I’m no stranger to the hustle. I hustled all the way through high school. I hustled straight through college. I’m hustling now to build my creative career — the hustle brought this blog to life.
But I can tell I’m hustling into overdrive when I start staying up too late in the quiet, dark hours of the night, eating too many spoonfuls of almond butter with dark chocolate and reading too much Dear Sugar when I should really be sleeping, just because I crave the sensation of something slow and soft. That’s my sign that the hustle has seeped into too many aspects of my day — not just my work, but also my breakfast, my self-care, my social life. Everything takes on the harshness of the hustle.
The tricky thing about mottos — hustle harder, hustle and grind, the hustle never stops — is that they have a tendency to spread through all of our routines, not just the ones that we intend. They slip surreptitiously into our everyday habits and manifest in ways we don’t anticipate or even notice.
The diffused pervasiveness of the hustle is why we rush to hang up the phone instead of giving that final “I love you” its warranted oomph. It’s why we spill our morning coffee on our shirts as we try to slug it down on our way out the door, already sorting through our mental to-do lists with gritted teeth. It’s why we groan when we miss the green light or feel frustrated when someone snail-paced blocks the sidewalk. We miss the sweetness of soft slowness and occasional stillness in their simplest forms. We neglect the wisdom of slips and trips, the splendor of sunsets, and all of the poetry that can only grow in an expansive, unhurried space. We focus too much on ourselves and where we want to go.
And we rush until we wear ourselves down. The more exhausted we are, the more we need an encouragement to work when we yearn for rest, and therefore the more we tell ourselves to hustle. And so we hustle harder, and then we wear ourselves down further, and the pattern begins again.
If the hustle never stops, the cycle never stops.
We get stuck in a state of constant doing and moving, rushing from one destination to another in pursuit of what’s next. The present stops seeming like enough. Who we are, right now, stops being enough.
I don’t think that the real secret to the successes of our entrepreneurial icons is their hustle, though it’s one undeniable factor.
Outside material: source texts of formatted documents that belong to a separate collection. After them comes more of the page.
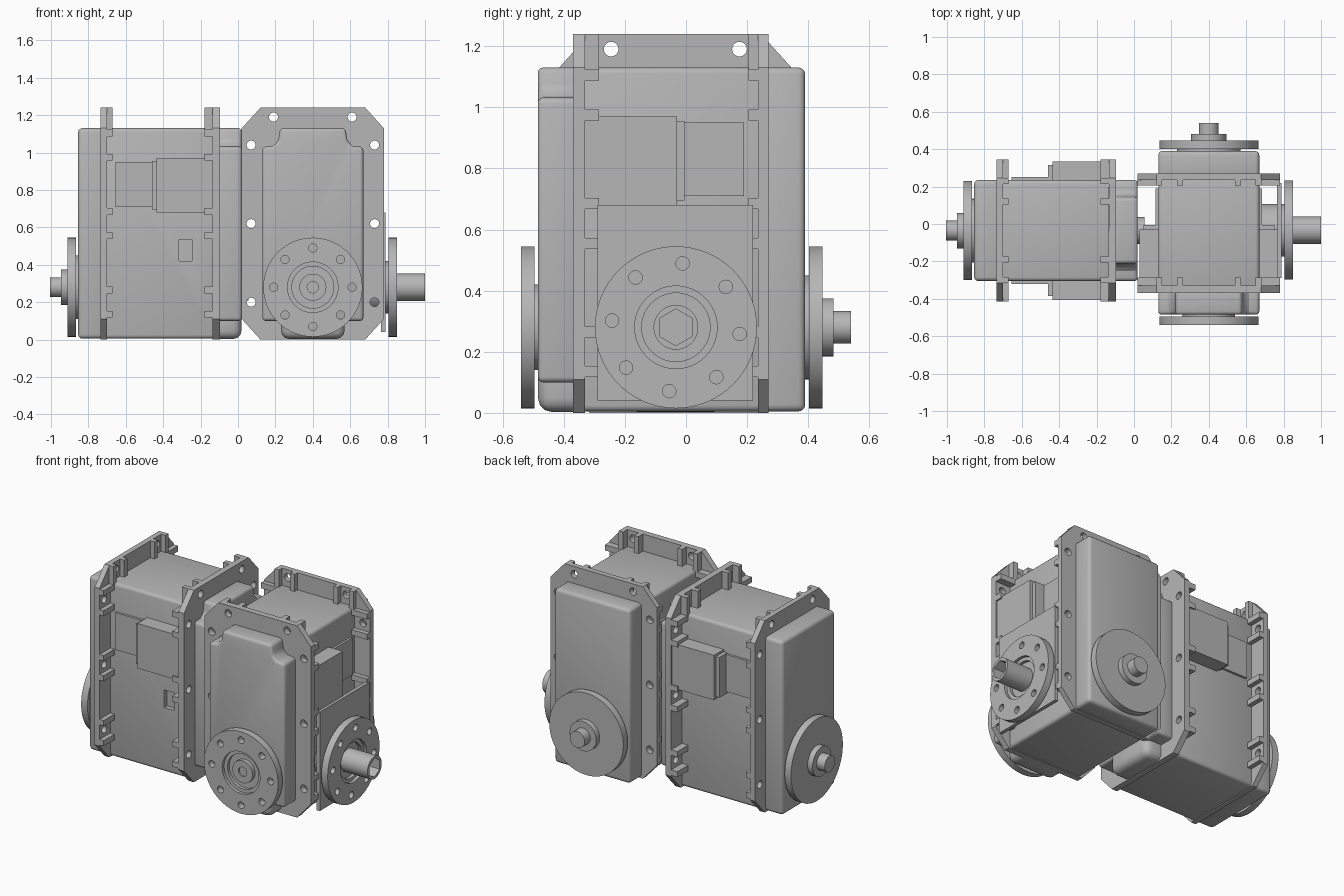
import bpy, bmesh, math
from mathutils import Matrix, Vector

if "Cube" in bpy.data.objects:
    bpy.data.objects.remove(bpy.data.objects["Cube"])

grey = bpy.data.materials.new("plain_grey")
grey.use_nodes = True
colour = (0.47, 0.47, 0.47, 1)
grey.diffuse_color = colour
grey.node_tree.nodes["Principled BSDF"].inputs["Base Color"].default_value = colour

ALONG_Y = Matrix.Rotation(math.pi / 2, 4, 'X')
parts = []


def add_box(bm, x, y, z):
    m = Matrix.Translation(((x[0] + x[1]) / 2, (y[0] + y[1]) / 2, (z[0] + z[1]) / 2))
    bmesh.ops.create_cube(bm, size=1, matrix=m @ Matrix.Diagonal((x[1] - x[0], y[1] - y[0], z[1] - z[0], 1)))


def add_rod(bm, x, z, r, y0, y1, sides=20):
    bmesh.ops.create_cone(bm, cap_ends=True, segments=sides, radius1=r, radius2=r, depth=y1 - y0,
                          matrix=Matrix.Translation((x, (y0 + y1) / 2, z)) @ ALONG_Y)


def add_outline(bm, half, y0, y1):
    """Mirror the right half of an x-z outline and extrude it along y."""
    pts = half + [(-x, z) for x, z in reversed(half)]
    face = bm.faces.new([bm.verts.new((x, y0, z)) for x, z in pts])
    out = bmesh.ops.extrude_face_region(bm, geom=[face])
    moved = [v for v in out["geom"] if isinstance(v, bmesh.types.BMVert)]
    bmesh.ops.translate(bm, verts=moved, vec=(0, y1 - y0, 0))


def make(name, build, frame, cut=None, bevel=0, steps=3):
    """Turn a bmesh builder into an object, with optional bevel and cutter."""
    def to_object(label, fn):
        bm = bmesh.new()
        fn(bm)
        bmesh.ops.recalc_face_normals(bm, faces=bm.faces)
        me = bpy.data.meshes.new(label)
        bm.to_mesh(me)
        bm.free()
        ob = bpy.data.objects.new(label, me)
        bpy.context.collection.objects.link(ob)
        return ob
    ob = to_object(name, build)
    if bevel:
        mod = ob.modifiers.new("round", 'BEVEL')
        mod.width, mod.segments, mod.limit_method = bevel, steps, 'ANGLE'
        mod.angle_limit = math.radians(40)
    cutter = None
    if cut:
        cutter = to_object(name + "_cutter", cut)
        cutter.hide_render = True
        mod = ob.modifiers.new("cut", 'BOOLEAN')
        mod.operation, mod.solver, mod.object = 'DIFFERENCE', 'EXACT', cutter
    if ob.modifiers:
        dg = bpy.context.evaluated_depsgraph_get()
        ob.data = bpy.data.meshes.new_from_object(ob.evaluated_get(dg))
        ob.modifiers.clear()
    if cutter:
        bpy.data.objects.remove(cutter)
    ob.data.materials.clear()
    ob.data.materials.append(grey)
    ob.matrix_world = frame
    parts.append(ob)


def lathe(name, profile, frame, cut=None):
    """Revolve (radius, y) points about the shaft line."""
    def build(bm):
        vs = [bm.verts.new((r, y, AXLE)) for r, y in profile]
        es = [bm.edges.new(pair) for pair in zip(vs, vs[1:])]
        bmesh.ops.spin(bm, geom=vs + es, cent=(0, 0, AXLE), axis=(0, 1, 0), angle=math.tau, steps=64)
        bmesh.ops.remove_doubles(bm, verts=bm.verts, dist=0.0001)
    make(name, build, frame, cut)


AXLE = 0.28
SIDE_HOLES = [(s * 0.33, z) for s in (-1, 1) for z in (0.2, 0.62, 1.04)]
TOP_HOLES = [(s * 0.21, 1.19) for s in (-1, 1)]
FLANGE = [(0.28, 0), (0.38, 0.11), (0.38, 1.13), (0.28, 1.24)]
COVER = [(0.27, 0.1), (0.27, 1.03), (0.215, 1.035), (0.185, 1.06), (0.175, 1.13)]


def output_disk(name, frame, back, turn=0):
    """Bolted horn with a stepped recess in its centre."""
    profile = [(0, back), (0.14, back), (0.14, -0.495), (0.265, -0.495), (0.265, -0.54),
               (0.135, -0.54), (0.135, -0.52), (0.112, -0.52), (0.112, -0.5), (0.072, -0.5),
               (0.072, -0.525), (0.03, -0.525), (0.03, -0.515), (0, -0.515)]

    def holes(bm):
        for i in range(8):
            a = math.radians(turn + 45 * i)
            add_rod(bm, 0.21 * math.cos(a), AXLE + 0.21 * math.sin(a), 0.022, -0.56, -0.47)
    lathe(name, profile, frame, holes)


def motor(tag, frame):
    """One gear motor with its shaft along local y and its output at -y."""
    # main case with a small pocket in one side
    make(tag + "_case", lambda bm: add_box(bm, (-0.27, 0.27), (-0.35, 0.26), (0.005, 1.13)), frame,
         lambda bm: add_box(bm, (-0.3, -0.24), (-0.22, -0.15), (0.42, 0.535)), bevel=0.02)

    # octagonal mounting flanges with bolt holes and paired ribs
    for label, y0, y1, rib in (("front", -0.37, -0.33, (-0.34, -0.285)), ("rear", 0.235, 0.27, (0.205, 0.245))):
        def bolt_holes(bm):
            for x, z in SIDE_HOLES + TOP_HOLES:
                add_rod(bm, x, z, 0.024, y0 - 0.1, y1 + 0.1)
        make(f"{tag}_{label}_flange", lambda bm: add_outline(bm, FLANGE, y0, y1), frame, bolt_holes)

        def ribs(bm):
            for x, z in SIDE_HOLES:
                lo, hi = sorted((math.copysign(0.26, x), math.copysign(0.38, x)))
                for d in (-0.065, 0.065):
                    add_box(bm, (lo, hi), rib, (z + d - 0.018, z + d + 0.018))
            for x, z in TOP_HOLES:
                for d in (-0.055, 0.055):
                    add_box(bm, (x + d - 0.016, x + d + 0.016), rib, (1.11, 1.24))
        make(f"{tag}_{label}_ribs", ribs, frame)

    # front gear cover, its foot, and the plain rear cover
    make(tag + "_front_cover", lambda bm: add_outline(bm, COVER, -0.485, -0.35), frame, bevel=0.018)
    make(tag + "_cover_foot", lambda bm: add_box(bm, (-0.17, 0.17), (-0.484, -0.3), (0.003, 0.2)),
         frame, bevel=0.045)
    make(tag + "_rear_cover", lambda bm: add_box(bm, (-0.27, 0.27), (0.24, 0.39), (0.005, 1.13)),
         frame, bevel=0.022)

    # connector boxes on both sides
    def connectors(bm):
        for s in (-1, 1):
            add_box(bm, sorted((s * 0.25, s * 0.37)), (-0.335, -0.03), (0.68, 0.97))
            add_box(bm, sorted((s * 0.25, s * 0.35)), (-0.035, -0.005), (0.695, 0.955))
            add_box(bm, sorted((s * 0.25, s * 0.285)), (-0.005, 0.19), (0.71, 0.95))
    make(tag + "_connectors", connectors, frame)

    # plain rear disk with stepped hub
    lathe(tag + "_rear_disk", [(0, 0.38), (0.17, 0.38), (0.17, 0.402), (0.265, 0.402), (0.265, 0.447),
                               (0.095, 0.447), (0.095, 0.482), (0.053, 0.482), (0.053, 0.54), (0, 0.54)], frame)


right_angle = Matrix.Rotation(math.pi / 2, 4, 'Z')
left_frame = Matrix.Translation((0.40, 0, 0))
right_frame = Matrix.Translation((-0.465, -0.035, 0)) @ right_angle
motor("left_motor", left_frame)
motor("right_motor", right_frame)
output_disk("front_output_disk", left_frame, -0.47)

# short output stub of the right motor, between the two cases
lathe("right_motor_stub", [(0, -0.47), (0.072, -0.47), (0.072, -0.52), (0, -0.52)], right_frame)

# side disk and hollow hex shaft
side_frame = Matrix.Translation((0.31, -0.033, 0)) @ right_angle
output_disk("side_output_disk", side_frame, -0.36, turn=-6)
lathe("side_shaft", [(0, -0.5), (0.073, -0.5), (0.073, -0.69), (0, -0.69)], side_frame,
      lambda bm: add_rod(bm, 0, AXLE, 0.06, -0.72, -0.545, 6))


# side plate behind the side disk
make("side_plate", lambda bm: add_box(bm, (0.765, 0.788), (-0.29, 0.22), (0.04, 0.68)), Matrix())


# slotted brackets joining the two motors
def bracket(bm):
    pts = [(-0.105, 0.13), (0.1, 0.13), (0.13, 0.16), (0.13, 0.66), (0.1, 0.69), (-0.105, 0.69)]
    face = bm.faces.new([bm.verts.new((x, 0, z)) for x, z in pts])
    out = bmesh.ops.extrude_face_region(bm, geom=[face])
    bmesh.ops.translate(bm, vec=(0, 0.03, 0),
                        verts=[v for v in out["geom"] if isinstance(v, bmesh.types.BMVert)])


def bracket_cut(bm):
    add_box(bm, (-0.12, -0.045), (-0.1, 0.1), (0.285, 0.535))
    add_box(bm, (-0.06, -0.02), (-0.1, 0.1), (0.31, 0.51))
    for z in (0.2, 0.62):
        add_rod(bm, 0.07, z, 0.024, -0.1, 0.1)


for label, y in (("front", -0.4), ("rear", 0.275)):
    make(label + "_bracket", bracket, Matrix.Translation((0, y, 0)), bracket_cut)

# smooth round surfaces, keep edges crisp
bpy.ops.object.select_all(action='DESELECT')
for ob in parts:
    ob.select_set(True)
bpy.context.view_layer.objects.active = parts[0]
bpy.ops.object.shade_smooth_by_angle(angle=math.radians(30))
Instead, it’s their confidence in their enoughness. It’s their deep and dedicated belief in their own power and in the potential of their dreams.
The hustle happens on its own. It’s the automatic aftereffect of that wholehearted passion. The passion demands attention from a place of profound love and meaning, instead of fierce force or a hunger for validation.
My theory is that we’d be wiser to focus on wholeheartedness than hustle. The point isn’t the pushing — it’s the passion that precipitates the push.
Besides, our world might collapse in its chaotic whirlpools if we hustle any harder. I think we need to be reminded to hustle softer instead, by which I mean:
Sit down when you need to sit down.
Eat spoonfuls of almond butter and dark chocolate for breakfast if you feel like it.
Stay in your pajamas until noon on Sundays. Watch the way the sunlight hits the coffee steam.
Draw out your “I love you” at the end of every phone call.
As for your goals, keep pursuing them. Show up with sincerity, prepared to work for what you love and believe. But don’t drown yourself in the busy hurry in your own head. Save time and space for compassion. Understand that you might sometimes need to take a break at the expense of the hustle but at the benefit of the heart.
Every human, hustle or no hustle, has a right to joy and sweetness. Those are the goals towards which we really need to hustle.
[…] breaking points. I think the brain might need rest at times when perhaps the body doesn’t. I take issue with the word “hustle,” and I worry about the way we sometimes use it to substantiate self-worth. Ultimately, I’m fairly […]